• _Aim of the exercise_
Check every line of the entries for "section", and copy the lines that hold it.

BEGIN

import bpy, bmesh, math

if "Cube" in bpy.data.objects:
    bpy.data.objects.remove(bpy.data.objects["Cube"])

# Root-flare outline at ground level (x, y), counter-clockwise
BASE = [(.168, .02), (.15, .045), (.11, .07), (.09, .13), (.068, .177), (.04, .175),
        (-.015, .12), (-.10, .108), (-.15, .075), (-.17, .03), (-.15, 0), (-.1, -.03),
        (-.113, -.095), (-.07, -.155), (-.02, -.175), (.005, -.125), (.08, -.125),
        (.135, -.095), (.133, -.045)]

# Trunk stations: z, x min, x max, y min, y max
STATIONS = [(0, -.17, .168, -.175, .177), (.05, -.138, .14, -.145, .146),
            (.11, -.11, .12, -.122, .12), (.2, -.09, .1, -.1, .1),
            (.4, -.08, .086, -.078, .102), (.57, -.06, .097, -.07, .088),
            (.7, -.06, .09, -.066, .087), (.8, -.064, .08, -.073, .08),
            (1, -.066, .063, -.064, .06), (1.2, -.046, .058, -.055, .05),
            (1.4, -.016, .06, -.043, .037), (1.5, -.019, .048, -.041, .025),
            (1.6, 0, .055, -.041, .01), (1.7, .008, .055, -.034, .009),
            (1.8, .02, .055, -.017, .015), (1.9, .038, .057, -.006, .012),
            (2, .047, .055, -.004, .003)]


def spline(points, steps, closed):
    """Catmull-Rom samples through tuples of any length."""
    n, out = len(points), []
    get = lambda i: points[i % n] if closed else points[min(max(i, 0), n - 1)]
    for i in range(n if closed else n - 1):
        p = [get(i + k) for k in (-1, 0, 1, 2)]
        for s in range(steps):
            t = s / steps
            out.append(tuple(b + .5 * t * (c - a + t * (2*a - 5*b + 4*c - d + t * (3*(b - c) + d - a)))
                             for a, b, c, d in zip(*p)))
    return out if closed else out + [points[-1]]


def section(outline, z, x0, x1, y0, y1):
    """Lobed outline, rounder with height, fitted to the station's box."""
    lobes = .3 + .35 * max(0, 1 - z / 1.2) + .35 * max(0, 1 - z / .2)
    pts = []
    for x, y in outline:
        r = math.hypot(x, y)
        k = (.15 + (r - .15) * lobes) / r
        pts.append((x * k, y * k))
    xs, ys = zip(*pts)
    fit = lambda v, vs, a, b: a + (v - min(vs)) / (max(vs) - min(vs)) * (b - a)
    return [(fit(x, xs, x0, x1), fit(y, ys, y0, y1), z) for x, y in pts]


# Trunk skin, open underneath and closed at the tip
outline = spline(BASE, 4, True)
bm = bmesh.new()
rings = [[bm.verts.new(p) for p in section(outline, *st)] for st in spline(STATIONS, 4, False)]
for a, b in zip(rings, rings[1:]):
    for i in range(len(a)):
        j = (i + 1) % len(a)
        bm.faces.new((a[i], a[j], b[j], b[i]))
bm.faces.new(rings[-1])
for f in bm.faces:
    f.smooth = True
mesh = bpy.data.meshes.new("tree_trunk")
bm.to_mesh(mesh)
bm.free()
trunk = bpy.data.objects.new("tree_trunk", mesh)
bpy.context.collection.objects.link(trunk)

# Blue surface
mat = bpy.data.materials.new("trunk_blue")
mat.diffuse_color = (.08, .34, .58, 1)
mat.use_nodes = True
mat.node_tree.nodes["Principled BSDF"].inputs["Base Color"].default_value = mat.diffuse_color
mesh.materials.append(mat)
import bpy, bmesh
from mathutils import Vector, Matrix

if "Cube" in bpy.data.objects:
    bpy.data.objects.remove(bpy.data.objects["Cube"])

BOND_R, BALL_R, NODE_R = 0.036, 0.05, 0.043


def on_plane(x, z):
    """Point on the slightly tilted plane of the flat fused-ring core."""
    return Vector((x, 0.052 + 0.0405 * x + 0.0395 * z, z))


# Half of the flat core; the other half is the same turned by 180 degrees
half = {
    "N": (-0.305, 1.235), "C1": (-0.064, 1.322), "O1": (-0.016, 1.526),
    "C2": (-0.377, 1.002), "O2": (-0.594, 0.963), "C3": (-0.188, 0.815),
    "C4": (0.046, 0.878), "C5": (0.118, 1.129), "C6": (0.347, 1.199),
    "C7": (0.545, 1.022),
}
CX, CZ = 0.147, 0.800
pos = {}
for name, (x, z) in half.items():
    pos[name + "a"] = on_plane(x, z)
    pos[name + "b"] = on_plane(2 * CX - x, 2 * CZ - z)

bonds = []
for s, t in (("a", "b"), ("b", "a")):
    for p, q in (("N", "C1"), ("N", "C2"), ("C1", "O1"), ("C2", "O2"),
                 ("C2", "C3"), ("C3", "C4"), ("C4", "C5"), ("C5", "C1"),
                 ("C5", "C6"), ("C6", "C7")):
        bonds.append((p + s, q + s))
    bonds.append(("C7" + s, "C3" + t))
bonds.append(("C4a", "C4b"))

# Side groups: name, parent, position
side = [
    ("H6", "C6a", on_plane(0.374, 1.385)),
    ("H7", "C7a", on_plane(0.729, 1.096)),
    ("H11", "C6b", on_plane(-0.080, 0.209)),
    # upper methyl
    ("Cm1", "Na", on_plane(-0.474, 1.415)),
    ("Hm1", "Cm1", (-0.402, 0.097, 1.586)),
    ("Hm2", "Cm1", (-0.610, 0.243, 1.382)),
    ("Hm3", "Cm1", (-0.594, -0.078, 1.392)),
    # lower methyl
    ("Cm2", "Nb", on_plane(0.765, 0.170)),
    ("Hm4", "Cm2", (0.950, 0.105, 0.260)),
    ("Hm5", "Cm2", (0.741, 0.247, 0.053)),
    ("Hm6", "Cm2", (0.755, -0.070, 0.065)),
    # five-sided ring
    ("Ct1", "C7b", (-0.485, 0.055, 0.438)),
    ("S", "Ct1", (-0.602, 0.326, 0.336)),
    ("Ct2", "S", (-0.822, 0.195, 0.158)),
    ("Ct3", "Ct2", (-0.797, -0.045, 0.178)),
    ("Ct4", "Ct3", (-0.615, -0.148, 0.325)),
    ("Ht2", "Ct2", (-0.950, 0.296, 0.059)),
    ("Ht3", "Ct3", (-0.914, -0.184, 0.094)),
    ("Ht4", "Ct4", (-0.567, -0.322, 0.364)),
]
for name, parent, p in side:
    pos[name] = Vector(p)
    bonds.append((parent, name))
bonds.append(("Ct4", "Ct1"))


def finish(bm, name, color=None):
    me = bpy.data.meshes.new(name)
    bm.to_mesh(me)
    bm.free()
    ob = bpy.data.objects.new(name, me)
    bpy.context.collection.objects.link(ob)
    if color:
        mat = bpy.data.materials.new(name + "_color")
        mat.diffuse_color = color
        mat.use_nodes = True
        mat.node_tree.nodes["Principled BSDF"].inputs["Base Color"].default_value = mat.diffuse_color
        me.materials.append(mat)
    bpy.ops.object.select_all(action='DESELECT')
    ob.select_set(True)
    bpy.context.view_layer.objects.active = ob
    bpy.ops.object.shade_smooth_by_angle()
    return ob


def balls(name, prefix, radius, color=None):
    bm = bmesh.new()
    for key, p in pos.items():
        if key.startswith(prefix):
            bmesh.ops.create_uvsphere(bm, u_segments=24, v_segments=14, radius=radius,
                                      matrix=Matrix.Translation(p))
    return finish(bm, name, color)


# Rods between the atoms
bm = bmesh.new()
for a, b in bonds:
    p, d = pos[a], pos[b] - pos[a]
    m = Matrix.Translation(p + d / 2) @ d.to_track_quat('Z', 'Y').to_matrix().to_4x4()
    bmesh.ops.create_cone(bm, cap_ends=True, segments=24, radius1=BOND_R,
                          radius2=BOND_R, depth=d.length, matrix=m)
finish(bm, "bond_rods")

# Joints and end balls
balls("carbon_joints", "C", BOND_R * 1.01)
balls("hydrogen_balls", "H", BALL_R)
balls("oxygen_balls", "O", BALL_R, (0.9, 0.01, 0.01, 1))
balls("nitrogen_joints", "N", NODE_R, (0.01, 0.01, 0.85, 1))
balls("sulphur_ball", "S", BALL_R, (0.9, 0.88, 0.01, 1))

END

• _Answer box_
def section(outline, z, x0, x1, y0, y1):
rings = [[bm.verts.new(p) for p in section(outline, *st)] for st in spline(STATIONS, 4, False)]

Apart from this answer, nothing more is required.